Steve Carter, Vice President, Precision for Value

This session will outline the process often used by manufacturers to establish a price for a product and compare that to how payers assess how that price impacts perception of value. The presenters will outline how clinical and economic evidence, research, and market forces can shift price points through launch preparation. New research on how payers perceive a product based on price will be unveiled along with implications across different benefits plans, such as Medicare Part D and employer-funded. Lastly, evolving and future methods for alignment between these stakeholders will be shared.

By attending this session, you should be able to:

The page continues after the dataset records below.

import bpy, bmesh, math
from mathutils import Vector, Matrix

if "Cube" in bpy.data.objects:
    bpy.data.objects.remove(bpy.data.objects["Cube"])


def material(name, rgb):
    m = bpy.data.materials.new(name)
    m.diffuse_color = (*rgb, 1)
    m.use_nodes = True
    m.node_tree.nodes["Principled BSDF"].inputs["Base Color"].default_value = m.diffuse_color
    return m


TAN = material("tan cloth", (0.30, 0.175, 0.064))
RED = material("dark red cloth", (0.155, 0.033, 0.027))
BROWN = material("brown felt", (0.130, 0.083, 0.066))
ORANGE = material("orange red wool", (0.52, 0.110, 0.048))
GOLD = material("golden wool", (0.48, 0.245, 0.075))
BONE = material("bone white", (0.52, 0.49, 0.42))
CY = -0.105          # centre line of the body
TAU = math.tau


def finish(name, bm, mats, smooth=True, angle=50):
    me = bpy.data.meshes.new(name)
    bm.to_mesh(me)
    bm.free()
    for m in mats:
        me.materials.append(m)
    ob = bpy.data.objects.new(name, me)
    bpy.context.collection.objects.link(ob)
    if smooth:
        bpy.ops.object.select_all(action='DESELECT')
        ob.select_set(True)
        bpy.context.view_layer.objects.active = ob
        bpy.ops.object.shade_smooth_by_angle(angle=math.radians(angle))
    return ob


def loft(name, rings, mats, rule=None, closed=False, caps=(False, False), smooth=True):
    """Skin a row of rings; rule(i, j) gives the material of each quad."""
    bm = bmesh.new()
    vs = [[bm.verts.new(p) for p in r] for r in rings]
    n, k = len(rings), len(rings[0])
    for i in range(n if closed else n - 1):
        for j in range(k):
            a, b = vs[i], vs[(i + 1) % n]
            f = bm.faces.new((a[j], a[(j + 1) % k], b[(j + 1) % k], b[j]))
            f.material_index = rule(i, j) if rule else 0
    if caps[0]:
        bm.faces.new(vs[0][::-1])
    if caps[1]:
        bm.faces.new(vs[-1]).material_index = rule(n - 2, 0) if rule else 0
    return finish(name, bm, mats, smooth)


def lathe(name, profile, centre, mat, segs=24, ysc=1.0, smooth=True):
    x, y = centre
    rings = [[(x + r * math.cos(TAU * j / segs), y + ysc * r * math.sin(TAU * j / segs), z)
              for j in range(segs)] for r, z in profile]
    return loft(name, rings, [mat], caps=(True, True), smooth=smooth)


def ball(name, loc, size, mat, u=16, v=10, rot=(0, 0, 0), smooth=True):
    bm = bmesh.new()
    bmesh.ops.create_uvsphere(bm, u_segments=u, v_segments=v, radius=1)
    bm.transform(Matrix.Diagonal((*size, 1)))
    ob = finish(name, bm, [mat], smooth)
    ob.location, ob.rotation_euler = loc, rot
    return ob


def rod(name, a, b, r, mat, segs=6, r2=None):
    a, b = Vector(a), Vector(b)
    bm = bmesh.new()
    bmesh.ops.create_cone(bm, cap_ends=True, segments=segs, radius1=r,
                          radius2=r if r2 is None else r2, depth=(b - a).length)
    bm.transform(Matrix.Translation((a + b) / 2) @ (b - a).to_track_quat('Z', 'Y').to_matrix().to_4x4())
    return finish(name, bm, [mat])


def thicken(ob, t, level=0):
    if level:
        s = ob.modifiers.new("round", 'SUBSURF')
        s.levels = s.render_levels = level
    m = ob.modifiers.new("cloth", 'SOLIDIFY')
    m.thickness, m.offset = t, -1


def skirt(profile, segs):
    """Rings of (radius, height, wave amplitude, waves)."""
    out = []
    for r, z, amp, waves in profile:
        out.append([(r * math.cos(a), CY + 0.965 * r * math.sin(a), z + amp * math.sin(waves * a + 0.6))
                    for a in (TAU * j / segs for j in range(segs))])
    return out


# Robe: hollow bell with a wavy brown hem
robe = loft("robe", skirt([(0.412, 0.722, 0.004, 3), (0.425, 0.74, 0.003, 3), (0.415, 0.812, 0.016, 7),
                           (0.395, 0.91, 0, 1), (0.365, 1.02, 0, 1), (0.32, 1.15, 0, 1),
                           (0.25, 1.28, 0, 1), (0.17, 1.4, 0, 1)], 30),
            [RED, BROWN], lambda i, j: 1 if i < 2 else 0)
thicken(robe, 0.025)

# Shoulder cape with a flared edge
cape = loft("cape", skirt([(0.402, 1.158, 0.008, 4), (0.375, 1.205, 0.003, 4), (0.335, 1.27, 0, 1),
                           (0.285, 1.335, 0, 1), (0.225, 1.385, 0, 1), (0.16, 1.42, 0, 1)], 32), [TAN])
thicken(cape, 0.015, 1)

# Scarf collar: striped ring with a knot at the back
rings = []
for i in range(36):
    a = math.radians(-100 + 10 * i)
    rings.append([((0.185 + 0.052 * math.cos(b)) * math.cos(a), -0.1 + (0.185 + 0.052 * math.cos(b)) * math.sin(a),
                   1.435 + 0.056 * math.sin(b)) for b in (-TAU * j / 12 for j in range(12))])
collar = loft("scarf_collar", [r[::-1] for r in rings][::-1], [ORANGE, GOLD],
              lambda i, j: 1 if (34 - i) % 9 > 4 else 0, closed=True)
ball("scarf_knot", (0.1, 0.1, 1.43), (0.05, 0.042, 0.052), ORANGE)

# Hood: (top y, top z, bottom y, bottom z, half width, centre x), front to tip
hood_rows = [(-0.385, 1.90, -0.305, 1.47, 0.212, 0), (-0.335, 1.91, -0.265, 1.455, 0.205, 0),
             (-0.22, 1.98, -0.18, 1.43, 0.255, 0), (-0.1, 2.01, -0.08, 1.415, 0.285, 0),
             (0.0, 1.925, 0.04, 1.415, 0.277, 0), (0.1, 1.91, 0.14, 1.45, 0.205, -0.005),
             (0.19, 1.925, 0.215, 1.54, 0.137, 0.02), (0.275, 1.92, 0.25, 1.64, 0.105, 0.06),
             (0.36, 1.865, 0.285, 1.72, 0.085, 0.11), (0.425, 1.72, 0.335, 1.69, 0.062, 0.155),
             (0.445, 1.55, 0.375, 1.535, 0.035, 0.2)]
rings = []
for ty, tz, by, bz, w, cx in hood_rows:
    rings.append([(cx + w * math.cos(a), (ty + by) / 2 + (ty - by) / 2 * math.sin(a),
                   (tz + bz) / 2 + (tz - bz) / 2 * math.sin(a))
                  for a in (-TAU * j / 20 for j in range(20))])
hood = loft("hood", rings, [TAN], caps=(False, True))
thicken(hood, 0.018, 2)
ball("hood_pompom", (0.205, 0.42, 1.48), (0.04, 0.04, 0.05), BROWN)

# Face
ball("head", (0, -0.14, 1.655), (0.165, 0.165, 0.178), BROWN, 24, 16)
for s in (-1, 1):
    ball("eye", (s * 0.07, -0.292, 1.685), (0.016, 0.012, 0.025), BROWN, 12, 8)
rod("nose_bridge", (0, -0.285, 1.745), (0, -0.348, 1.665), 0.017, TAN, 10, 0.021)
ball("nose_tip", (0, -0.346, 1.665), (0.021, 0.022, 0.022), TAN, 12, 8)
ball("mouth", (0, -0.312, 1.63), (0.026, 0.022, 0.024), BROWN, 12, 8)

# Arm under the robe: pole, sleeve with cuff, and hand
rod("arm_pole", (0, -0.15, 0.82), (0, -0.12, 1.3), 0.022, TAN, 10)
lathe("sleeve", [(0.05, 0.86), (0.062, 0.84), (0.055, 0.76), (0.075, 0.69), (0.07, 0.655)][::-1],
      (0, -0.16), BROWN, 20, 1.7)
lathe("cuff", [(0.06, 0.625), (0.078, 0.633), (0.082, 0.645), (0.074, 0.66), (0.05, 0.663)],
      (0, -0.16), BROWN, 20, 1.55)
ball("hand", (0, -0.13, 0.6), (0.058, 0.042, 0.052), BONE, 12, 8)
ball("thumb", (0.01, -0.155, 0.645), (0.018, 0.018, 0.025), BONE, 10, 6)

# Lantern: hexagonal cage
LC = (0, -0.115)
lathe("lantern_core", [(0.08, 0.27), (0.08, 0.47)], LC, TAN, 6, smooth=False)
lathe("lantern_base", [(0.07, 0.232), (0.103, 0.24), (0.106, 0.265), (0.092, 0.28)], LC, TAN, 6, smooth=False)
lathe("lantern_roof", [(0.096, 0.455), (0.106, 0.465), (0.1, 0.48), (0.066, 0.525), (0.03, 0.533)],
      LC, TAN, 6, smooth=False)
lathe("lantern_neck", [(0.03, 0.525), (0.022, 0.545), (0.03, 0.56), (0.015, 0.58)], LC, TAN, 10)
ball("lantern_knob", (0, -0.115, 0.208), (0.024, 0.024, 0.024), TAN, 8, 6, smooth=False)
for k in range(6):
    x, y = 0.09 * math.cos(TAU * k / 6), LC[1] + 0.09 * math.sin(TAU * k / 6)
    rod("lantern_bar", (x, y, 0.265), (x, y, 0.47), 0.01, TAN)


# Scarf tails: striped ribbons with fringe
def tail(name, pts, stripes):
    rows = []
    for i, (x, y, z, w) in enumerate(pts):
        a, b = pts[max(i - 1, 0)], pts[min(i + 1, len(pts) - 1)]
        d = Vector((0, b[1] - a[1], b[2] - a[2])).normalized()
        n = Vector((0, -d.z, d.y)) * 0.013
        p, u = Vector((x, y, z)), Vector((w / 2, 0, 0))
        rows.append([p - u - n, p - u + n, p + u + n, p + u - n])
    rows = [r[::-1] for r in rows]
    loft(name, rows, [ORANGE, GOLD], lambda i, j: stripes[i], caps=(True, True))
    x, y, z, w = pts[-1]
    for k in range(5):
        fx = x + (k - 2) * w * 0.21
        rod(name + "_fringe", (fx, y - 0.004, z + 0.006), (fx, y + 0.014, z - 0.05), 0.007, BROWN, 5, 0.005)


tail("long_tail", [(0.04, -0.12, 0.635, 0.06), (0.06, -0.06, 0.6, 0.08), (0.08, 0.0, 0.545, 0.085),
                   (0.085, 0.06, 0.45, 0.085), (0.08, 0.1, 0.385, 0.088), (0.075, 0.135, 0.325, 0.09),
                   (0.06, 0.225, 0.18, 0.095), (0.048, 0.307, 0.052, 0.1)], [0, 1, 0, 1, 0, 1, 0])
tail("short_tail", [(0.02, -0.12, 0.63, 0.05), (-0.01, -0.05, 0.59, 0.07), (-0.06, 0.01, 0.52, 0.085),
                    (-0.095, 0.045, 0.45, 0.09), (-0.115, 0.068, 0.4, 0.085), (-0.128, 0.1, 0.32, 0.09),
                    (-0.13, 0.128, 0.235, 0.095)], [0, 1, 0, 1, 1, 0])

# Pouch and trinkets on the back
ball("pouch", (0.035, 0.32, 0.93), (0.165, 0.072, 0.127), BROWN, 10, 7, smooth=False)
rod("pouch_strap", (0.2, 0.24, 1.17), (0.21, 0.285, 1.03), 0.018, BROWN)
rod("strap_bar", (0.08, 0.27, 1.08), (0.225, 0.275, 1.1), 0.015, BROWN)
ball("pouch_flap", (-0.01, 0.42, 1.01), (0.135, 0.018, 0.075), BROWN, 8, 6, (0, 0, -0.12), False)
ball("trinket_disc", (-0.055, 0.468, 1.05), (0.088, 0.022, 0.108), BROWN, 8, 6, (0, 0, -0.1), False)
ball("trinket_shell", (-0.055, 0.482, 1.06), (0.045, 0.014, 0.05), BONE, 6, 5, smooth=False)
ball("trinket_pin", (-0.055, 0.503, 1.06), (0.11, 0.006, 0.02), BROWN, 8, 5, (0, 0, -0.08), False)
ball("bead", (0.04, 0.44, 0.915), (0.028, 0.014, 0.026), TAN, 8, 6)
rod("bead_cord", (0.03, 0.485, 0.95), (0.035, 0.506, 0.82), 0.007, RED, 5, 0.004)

  • Outline a process and influences by which the price of pharmaceutical products may be established;
  • Explain how payers perceive the value of pharmaceutical products, based on price, evidence, and value added services on their overall net cost; and
  • Identify evolving and future methods for aligning pharmaceutical product price with payer value.